Intersections: an evening of storytelling

The closing days of Portland State of Mind’s celebration of knowledge and culture get to the heart of the Portland State community with “Intersections: An Evening of Storytelling about Identity, Culture, Community and Pride.”

PSOM is an annual event in conjunction with PSU and the Portland community. It began as an alumni weekend and has transformed into a 10-day festival that includes alumni and community speakers, PSU sports celebration and games, music, debate and various other fun and community-building activities put on by both alumni and students.

Intersections was a two-hour event sponsored by multiple PSU resources, including the Queer Resource Center, Diversity and Multicultural Student Services, the Cultural Resource Centers, the Disability Resource Center, the Veterans Resource Center and the Women’s Resource Center.

Five PSU Students, staff and community members told deeply personal stories of obstacles and triumph in their lives. Collectively they shared challenge, hardship, love and hope in a night of inspiration and gratitude for life.

The night was translated into sign language and began with a prelude by community advocate Neola Young, about the complexity of human beings and the need to peel back the layers to get to know why we are the way we are.

“Sometimes we think we know something about other people because we look at them; [this is for] all the things you can’t tell by looking,” Young said. “What if we paid just a little bit more attention to something about other people?”

“If we don’t tell our stories to people, how can we expect anyone to understand us?” said Darcy Kramer of PSU’s Disability Resource Center. “If you want acceptance, and want people to be more open, you have to tell your story.”

Kramer fought through years of vertigo until she had her left VIII cranial nerve in her brain cut.
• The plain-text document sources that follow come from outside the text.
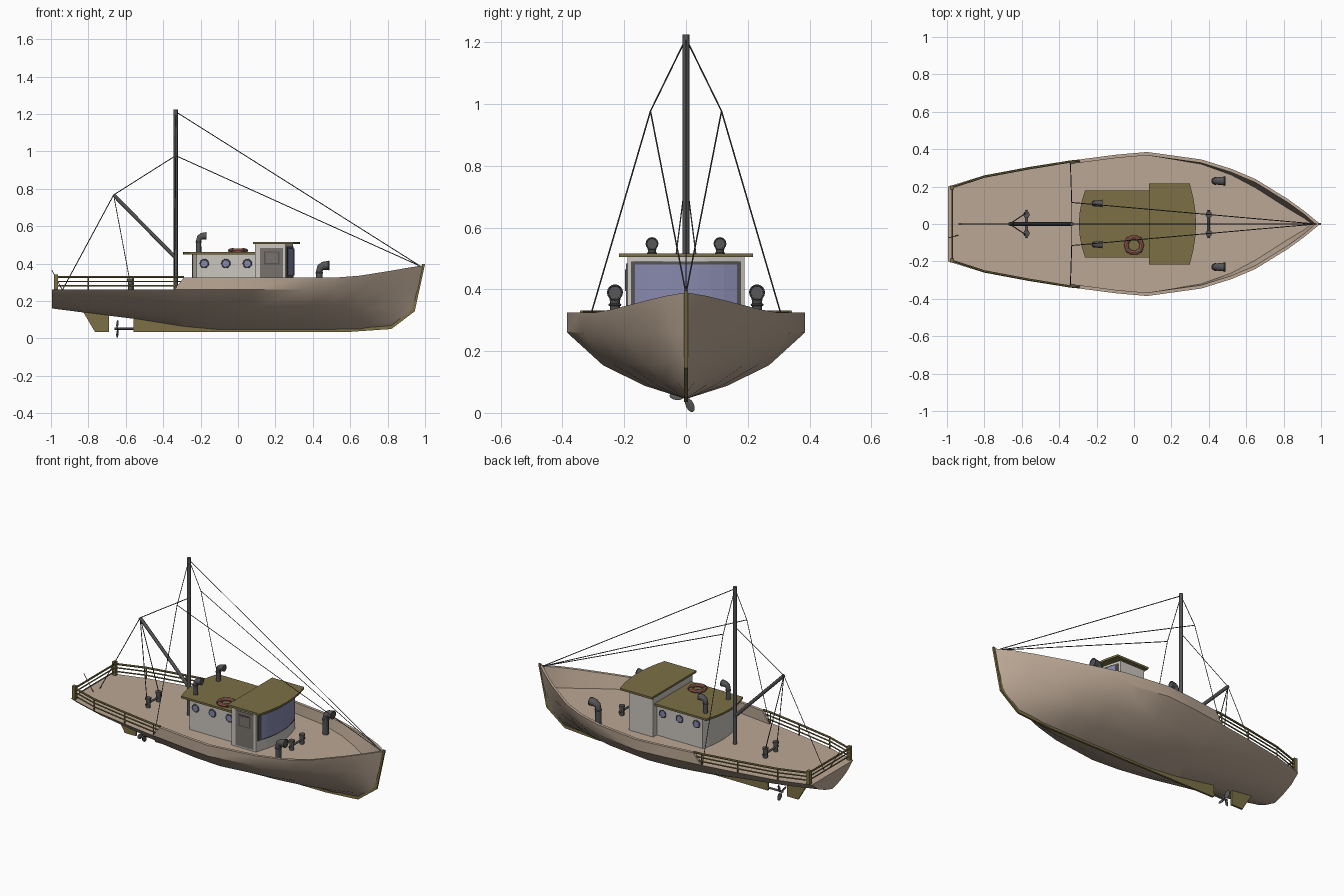
import bpy, bmesh, math
from mathutils import Vector

if "Cube" in bpy.data.objects:
    bpy.data.objects.remove(bpy.data.objects["Cube"])


def mat(name, rgb):
    m = bpy.data.materials.new(name)
    m.diffuse_color = (*rgb, 1)
    m.use_nodes = True
    m.node_tree.nodes["Principled BSDF"].inputs["Base Color"].default_value = m.diffuse_color
    return m


TAN = mat("tan_paint", (0.50, 0.39, 0.30))
OLIVE = mat("olive_wood", (0.20, 0.16, 0.06))
WHITE = mat("cabin_white", (0.60, 0.57, 0.53))
GLASS = mat("blue_glass", (0.24, 0.25, 0.42))
DARK = mat("dark_metal", (0.09, 0.09, 0.09))
RED = mat("lifebuoy_red", (0.36, 0.12, 0.08))
DOOR = mat("door_grey", (0.19, 0.17, 0.15))


def finish(name, bm, m, smooth=False):
    bmesh.ops.recalc_face_normals(bm, faces=bm.faces)
    me = bpy.data.meshes.new(name)
    bm.to_mesh(me)
    bm.free()
    ob = bpy.data.objects.new(name, me)
    bpy.context.collection.objects.link(ob)
    me.materials.append(m)
    if smooth:
        select(ob)
        bpy.ops.object.shade_smooth_by_angle(angle=math.radians(35))
    return ob


def select(ob):
    bpy.ops.object.select_all(action='DESELECT')
    ob.select_set(True)
    bpy.context.view_layer.objects.active = ob


def prism(name, pts, lo, hi, m, up='z'):
    """Extrude a 2D outline: up='z' uses (x, y), up='y' uses (x, z)."""
    bm = bmesh.new()
    put = (lambda p, h: (p[0], p[1], h)) if up == 'z' else (lambda p, h: (p[0], h, p[1]))
    f = bm.faces.new([bm.verts.new(put(p, lo)) for p in pts])
    new = bmesh.ops.extrude_face_region(bm, geom=[f])['geom']
    bmesh.ops.translate(bm, vec=put((0, 0), hi - lo),
                        verts=[v for v in new if isinstance(v, bmesh.types.BMVert)])
    return finish(name, bm, m)


def box(name, a, b, m):
    return prism(name, [(a[0], a[1]), (b[0], a[1]), (b[0], b[1]), (a[0], b[1])], a[2], b[2], m)


def tube(name, pts, r, m, radii=None, res=2):
    cu = bpy.data.curves.new(name, 'CURVE')
    cu.dimensions = '3D'
    cu.bevel_depth, cu.bevel_resolution, cu.use_fill_caps = r, res, True
    sp = cu.splines.new('POLY')
    sp.points.add(len(pts) - 1)
    for i, p in enumerate(pts):
        sp.points[i].co = (*p, 1)
        sp.points[i].radius = radii[i] if radii else 1
    ob = bpy.data.objects.new(name, cu)
    bpy.context.collection.objects.link(ob)
    cu.materials.append(m)
    select(ob)
    bpy.ops.object.convert(target='MESH')
    bpy.ops.object.shade_smooth_by_angle(angle=math.radians(50))
    return ob


def ring(name, loc, R, r, m, seg, rot=(0, 0, 0)):
    bpy.ops.mesh.primitive_torus_add(location=loc, rotation=rot, major_radius=R, minor_radius=r,
                                     major_segments=seg, minor_segments=8)
    ob = bpy.context.object
    ob.name = name
    ob.data.materials.append(m)
    return ob


# Hull, bulwark and deck: lofted stations (x, half width, keel z, sheer z, deck-level ratio)
DECK = 0.26
stations = [(-0.995, .20, .16, .26, 1), (-0.8, .26, .135, .26, 1), (-0.56, .305, .105, .26, 1),
            (-0.34, .34, .07, .26, 1), (-0.29, .345, .062, .325, 1), (-0.1, .37, .045, .325, 1),
            (0.07, .385, .045, .325, 1), (0.36, .345, .045, .325, .98), (0.52, .295, .045, .325, .95),
            (0.65, .24, .046, .335, .88), (0.82, .135, .06, .362, .76), (0.91, .07, .12, .378, .7)]
loops = []
for x, w, k, s, c in stations:
    d, full = w * c, 0.35 * c
    inn = max(d - .018, 0)
    loops.append([(x, 0, k), (x, d * full, k + .2 * (DECK - k)), (x, d * 2 * full, k + .51 * (DECK - k)),
                  (x, d, DECK), (x, w, s), (x, w - .018, s), (x, inn, DECK), (x, 0, DECK)])
loops.append([(.94, 0, .15), (.946, 0, .175), (.955, 0, .20), (.968, 0, DECK), (.995, 0, .39),
              (.97, 0, .387), (.95, 0, DECK), (.94, 0, DECK)])
bm = bmesh.new()
for side in (1, -1):
    rows = [[bm.verts.new((x, y * side, z)) for x, y, z in lp] for lp in loops]
    for a, b in zip(rows, rows[1:]):
        for i in range(7):
            bm.faces.new((a[i], a[i + 1], b[i + 1], b[i]))
    bm.faces.new(rows[0])
bmesh.ops.remove_doubles(bm, verts=bm.verts, dist=.0005)
bmesh.ops.dissolve_degenerate(bm, dist=.0005, edges=bm.edges)
finish("hull", bm, TAN, True)

# Keel with stem, and rudder
prism("keel", [(-.56, .035), (.6, .035), (.82, .05), (.945, .145), (1, .397), (.985, .397), (.93, .16),
               (.8, .08), (-.2, .06), (-.56, .11)], -.006, .006, OLIVE, 'y')
prism("rudder", [(-.83, .145), (-.765, .035), (-.69, .035), (-.69, .13)], -.006, .006, OLIVE, 'y')

# Propeller and shaft
tube("propeller_shaft", [(-.66, 0, .052), (-.54, 0, .052)], .006, DARK)
for i, ang in enumerate((-65, 55, 175)):
    bm = bmesh.new()
    bmesh.ops.create_uvsphere(bm, u_segments=10, v_segments=6, radius=1)
    a = math.radians(ang)
    for v in bm.verts:
        p = v.co.copy()
        along, across = .03 + .024 * p.z, .014 * p.x
        v.co = (-.645 + .003 * p.y + across * .4, along * math.cos(a) - across * math.sin(a),
                .052 + along * math.sin(a) + across * math.cos(a))
    finish(f"propeller_blade_{i}", bm, DARK, True)

# Stern railing
side_path = [(-.29, .338), (-.34, .334), (-.56, .298), (-.8, .253), (-.972, .196)]
path = side_path + [(x, -y) for x, y in reversed(side_path)]
for z, r in ((.281, .004), (.304, .004), (.327, .006)):
    tube("stern_rail", [(x, y, z) for x, y in path], r, OLIVE, res=1)
for s in (1, -1):
    y = s * .196
    box("corner_post", (-.984, y - .011, DECK), (-.962, y + .011, .342), OLIVE)
    for x, y in side_path[1:4]:
        tube("rail_post", [(x, s * y, DECK), (x, s * y, .327)], .004, OLIVE, res=1)
tube("stern_staff", [(-.94, -.06, DECK), (-.995, -.075, .365)], .002, DARK, res=0)


# Cabin, wheelhouse and roofs: half outlines mirrored across y
def mirrored(half):
    return half + [(x, -y) for x, y in reversed(half) if y]


prism("rear_cabin", mirrored([(.1, .155), (-.222, .155), (-.235, .115), (-.243, .06), (-.246, 0)]),
      DECK, .45, WHITE)
prism("rear_roof", mirrored([(.1, .178), (-.262, .178), (-.28, .12), (-.291, .06), (-.295, 0)]),
      .449, .461, OLIVE)
prism("wheelhouse", mirrored([(.09, .19), (.255, .19), (.276, .12), (.29, .06), (.295, 0)]),
      DECK, .506, WHITE)
prism("wheelhouse_roof", mirrored([(.08, .217), (.298, .217), (.317, .14), (.328, .07), (.332, 0)]),
      .504, .516, OLIVE)


def front_panel(name, w, off, lo, hi, m):
    outer = [(.295 - 1.1 * (w * t) ** 2 + off, w * t) for t in (1, .75, .5, .25, 0)]
    outer = mirrored(outer)
    return prism(name, outer + [(.24, -w), (.24, w)], lo, hi, m)


front_panel("windscreen_frame", .178, .003, .325, .49, DARK)
front_panel("windscreen", .165, .006, .335, .48, GLASS)

# Door with its small window
box("door", (.118, -.194, .27), (.24, -.185, .484), DOOR)
box("door_window_frame", (.14, -.197, .395), (.222, -.185, .465), DARK)
box("door_window", (.148, -.198, .402), (.214, -.185, .458), DOOR)

# Portholes
for s in (1, -1):
    for x in (-.18, -.065, .05):
        ring("porthole_ring", (x, s * .156, .40), .021, .004, DARK, 16, (math.pi / 2, 0, 0))
        tube("porthole_glass", [(x, s * .15, .40), (x, s * .158, .40)], .02, GLASS, res=3)

# Lifebuoy on the roof
ring("lifebuoy", (0, -.113, .469), .042, .012, RED, 10)
for i in range(4):
    a = math.radians(45 + 90 * i)
    p = Vector((.042 * math.cos(a), -.113 + .042 * math.sin(a), .469))
    t = Vector((-math.sin(a), math.cos(a), 0)) * .007
    tube("lifebuoy_band", [p - t, p + t], .0135, DARK)


# Cowl vents facing forward
def vent(name, x, y, z, h, k):
    top = z + h
    tube(name, [(x, y, z), (x, y, top - .055 * k), (x + .006 * k, y, top - .036 * k),
                (x + .022 * k, y, top - .027 * k), (x + .05 * k, y, top - .025 * k)],
         .017 * k, DARK, [1, 1, 1.15, 1.3, 1.45], 3)
    ring(name + "_collar", (x, y, top - .065 * k), .017 * k, .004 * k, DARK, 16)
    ring(name + "_lip", (x + .05 * k, y, top - .025 * k), .023 * k, .003 * k, DARK, 16, (0, math.pi / 2, 0))


for s in (1, -1):
    vent("deck_vent", .435, s * .23, DECK, .155, 1.0)
    vent("roof_vent", -.21, s * .11, .455, .113, .8)

# Twin bollards fore and aft
for x in (.40, -.575):
    for s in (1, -1):
        tube("bollard", [(x, s * .05, DECK), (x, s * .05, .312)], .013, DARK)
        tube("bollard_cap", [(x, s * .05, .308), (x, s * .05, .32)], .018, DARK)
    tube("bollard_bar", [(x, -.075, .285), (x, .075, .285)], .006, DARK)

# Mast and boom
MX = -.333
tip = (-.665, 0, .767)
tube("mast", [(MX, 0, DECK), (MX, 0, 1.225)], .011, DARK)
tube("boom", [(MX, 0, .43), tip], .010, DARK)

# Rigging wires
bow, top = (.975, 0, .386), (MX, 0, 1.212)
wires = [[top, bow], [tip, (MX, 0, .977)], [tip, (-.938, 0, DECK)]]
for s in (1, -1):
    spread = (MX, s * .115, .977)
    wires += [[top, spread, (-.34, s * .325, DECK)], [spread, bow], [tip, (-.575, s * .06, .29)]]
for w in wires:
    tube("rigging_wire", w, .0024, DARK, res=0)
The nerve conducts balance and auditory information from the inner ear to the brain. She also spoke of being asexual, asocial, aromantic and happily herself.

“Something that I want everyone in here to think about is: What you see here is the cover of the book,” Kramer said, motioning to her body. “There’s thousands of pages in every person’s book that you can’t see looking at the spine.”

“I wanted to come and speak here because I feel like through storytelling you can connect to people, and build community off that and create understanding,” said Arianna Warner, a PSU graduate student speaker. “Too often I think people make judgments based off of what they see or what they hear about someone, as opposed to really getting to know that person. So I really wanted to be able to share my story, all my pages if you will, because that’s how we start talking about these things.”

Warner spoke of both her challenges of being biracial, and of dealing with a rare nerve problem without a cure, in which her nerves tell her to feel pain where there shouldn’t be any. After multiple surgeries on her spinal cord, doctors prescribing drugs and more than 50 doctor-induced comas, she now deals with the pain through diet, mindfulness of her body, forcing her brain to ignore it—and generally choosing to enjoy life rather than feel bad for herself.

The storytellers met and practiced their stories before the event, and worked with a storytelling coach Ryan Stroud. The level of detail in each story showed this.

“He really helped us unpack our stories [and] paint a picture,” Warner said.

Another speaker, Deyalo, talked about coming out as bisexual to his fraternity brothers, and the positive response that came from the intersecting of his personal and school life.

One of the event’s organizers, Jen Dugger, spoke of going to the doctor with her transgender partner and finding out she would be able to carry his baby. A realization came in the in vitro fertilization office—it was a transgender man and lesbian woman who were the privileged ones.

Casey Skoog spoke of overcoming learning and social challenges, and being one year away from a master’s degree with a great GPA. She said, in order to do it, she had to rewrite the negative narrative that her life had been progressing on.

“I don’t really like the term ‘fearless’ for PSU,” Skoog said, “because it implies courage, which doesn’t truly exist without fear. Courage requires confronting fear and we’ve been doing that. I was confronting my biggest fear tonight—stage fright.”

If there was one takeaway from the night, it was that we all have challenges, some greater than others, but it takes the same will to overcome them for everyone. In the speakers sharing their lives with us, we can see it is in the intersections of our stories that we may offer strength to one another.